*** Supplied records Section Begins ***

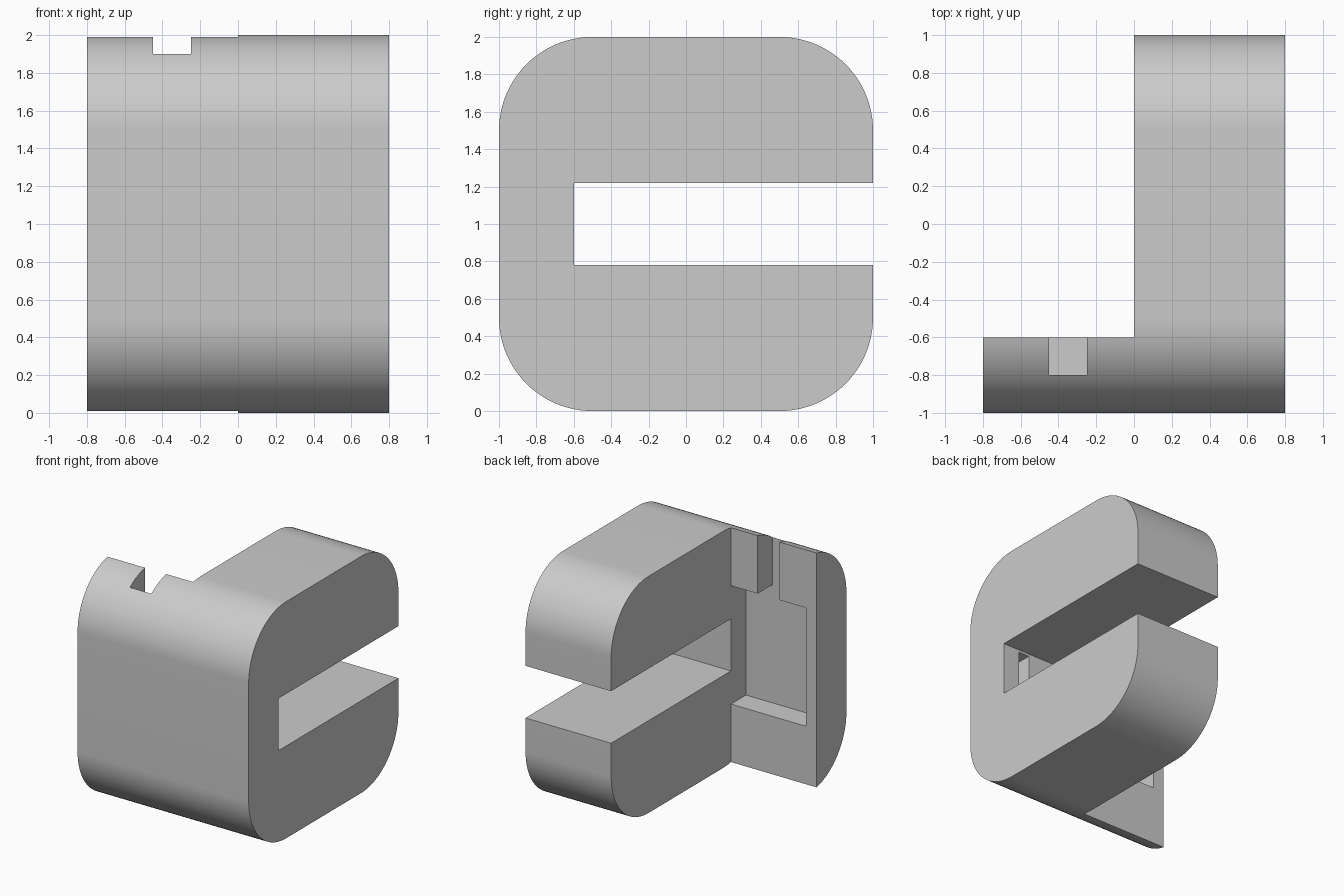
import bpy
import bmesh
from math import cos, sin, pi
from mathutils import Vector

if "Cube" in bpy.data.objects:
    bpy.data.objects.remove(bpy.data.objects["Cube"], do_unlink=True)

grey = bpy.data.materials.new("light grey")
grey.use_nodes = True
grey.diffuse_color = (0.6, 0.6, 0.6, 1)
grey.node_tree.nodes["Principled BSDF"].inputs["Base Color"].default_value = (0.6, 0.6, 0.6, 1)


def mesh_object(name, bm):
    bmesh.ops.recalc_face_normals(bm, faces=bm.faces)
    mesh = bpy.data.meshes.new(name)
    bm.to_mesh(mesh)
    bm.free()
    obj = bpy.data.objects.new(name, mesh)
    bpy.context.collection.objects.link(obj)
    return obj


def rounded_block(name, x0, x1, half, radius, steps):
    """Rounded square in the yz plane, extruded along x."""
    bm = bmesh.new()
    verts = []
    inner = half - radius
    for corner, (sy, sz) in enumerate([(1, 1), (-1, 1), (-1, -1), (1, -1)]):
        for i in range(steps + 1):
            a = (corner + i / steps) * pi / 2
            verts.append(bm.verts.new((x0, sy * inner + radius * cos(a),
                                       half + sz * inner + radius * sin(a))))
    face = bm.faces.new(verts)
    out = bmesh.ops.extrude_face_region(bm, geom=[face], use_keep_orig=True)
    moved = [g for g in out["geom"] if isinstance(g, bmesh.types.BMVert)]
    bmesh.ops.translate(bm, verts=moved, vec=(x1 - x0, 0, 0))
    return mesh_object(name, bm)


def box(name, low, high):
    low, high = Vector(low), Vector(high)
    bm = bmesh.new()
    bmesh.ops.create_cube(bm, size=1)
    bmesh.ops.scale(bm, vec=high - low, verts=bm.verts)
    bmesh.ops.translate(bm, vec=(low + high) / 2, verts=bm.verts)
    return mesh_object(name, bm)


def cut(target, name, low, high):
    cutter = box(name, low, high)
    cutter.hide_render = True
    mod = target.modifiers.new(name, "BOOLEAN")
    mod.operation = "DIFFERENCE"
    mod.solver = "EXACT"
    mod.object = cutter
    bpy.ops.object.modifier_apply(modifier=mod.name)
    bpy.data.objects.remove(cutter, do_unlink=True)


body = rounded_block("clamp_body", -0.8, 0.8, 1, 0.5, 24)
bpy.context.view_layer.objects.active = body
body.select_set(True)

# Space behind the thin front plate, and the slot between the two arms
cut(body, "plate_clearance", (-1, -0.6, -0.2), (0, 1.2, 2.2))
cut(body, "arm_slot", (-0.2, -0.6, 0.78), (1, 1.2, 1.22))
# Recess in the back of the plate, with a channel up through its top edge
cut(body, "plate_recess", (-0.7, -0.8, 0.5), (0, -0.5, 1.5))
cut(body, "plate_channel", (-0.45, -0.8, 1.4), (-0.25, -0.5, 2.2))
# Small socket in the end wall of the slot
cut(body, "slot_socket", (0.55, -0.8, 0.8), (0.65, -0.5, 1.2))

body.data.materials.clear()
body.data.materials.append(grey)
for poly in body.data.polygons:
    poly.material_index = 0
bpy.ops.object.shade_smooth_by_angle(angle=pi / 6)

*** Supplied records Section Ends ***

» About this exercise
Nothing but the lines from the first line of the data through the line with "bmesh.ops.translate(bm, verts=moved, vec=(x1" belongs in the answer, copied exactly and without pictures.

» Solved problem
import bpy
import bmesh
from math import cos, sin, pi
from mathutils import Vector

if "Cube" in bpy.data.objects:
    bpy.data.objects.remove(bpy.data.objects["Cube"], do_unlink=True)

grey = bpy.data.materials.new("light grey")
grey.use_nodes = True
grey.diffuse_color = (0.6, 0.6, 0.6, 1)
grey.node_tree.nodes["Principled BSDF"].inputs["Base Color"].default_value = (0.6, 0.6, 0.6, 1)


def mesh_object(name, bm):
    bmesh.ops.recalc_face_normals(bm, faces=bm.faces)
    mesh = bpy.data.meshes.new(name)
    bm.to_mesh(mesh)
    bm.free()
    obj = bpy.data.objects.new(name, mesh)
    bpy.context.collection.objects.link(obj)
    return obj


def rounded_block(name, x0, x1, half, radius, steps):
    """Rounded square in the yz plane, extruded along x."""
    bm = bmesh.new()
    verts = []
    inner = half - radius
    for corner, (sy, sz) in enumerate([(1, 1), (-1, 1), (-1, -1), (1, -1)]):
        for i in range(steps + 1):
            a = (corner + i / steps) * pi / 2
            verts.append(bm.verts.new((x0, sy * inner + radius * cos(a),
                                       half + sz * inner + radius * sin(a))))
    face = bm.faces.new(verts)
    out = bmesh.ops.extrude_face_region(bm, geom=[face], use_keep_orig=True)
    moved = [g for g in out["geom"] if isinstance(g, bmesh.types.BMVert)]
    bmesh.ops.translate(bm, verts=moved, vec=(x1 - x0, 0, 0))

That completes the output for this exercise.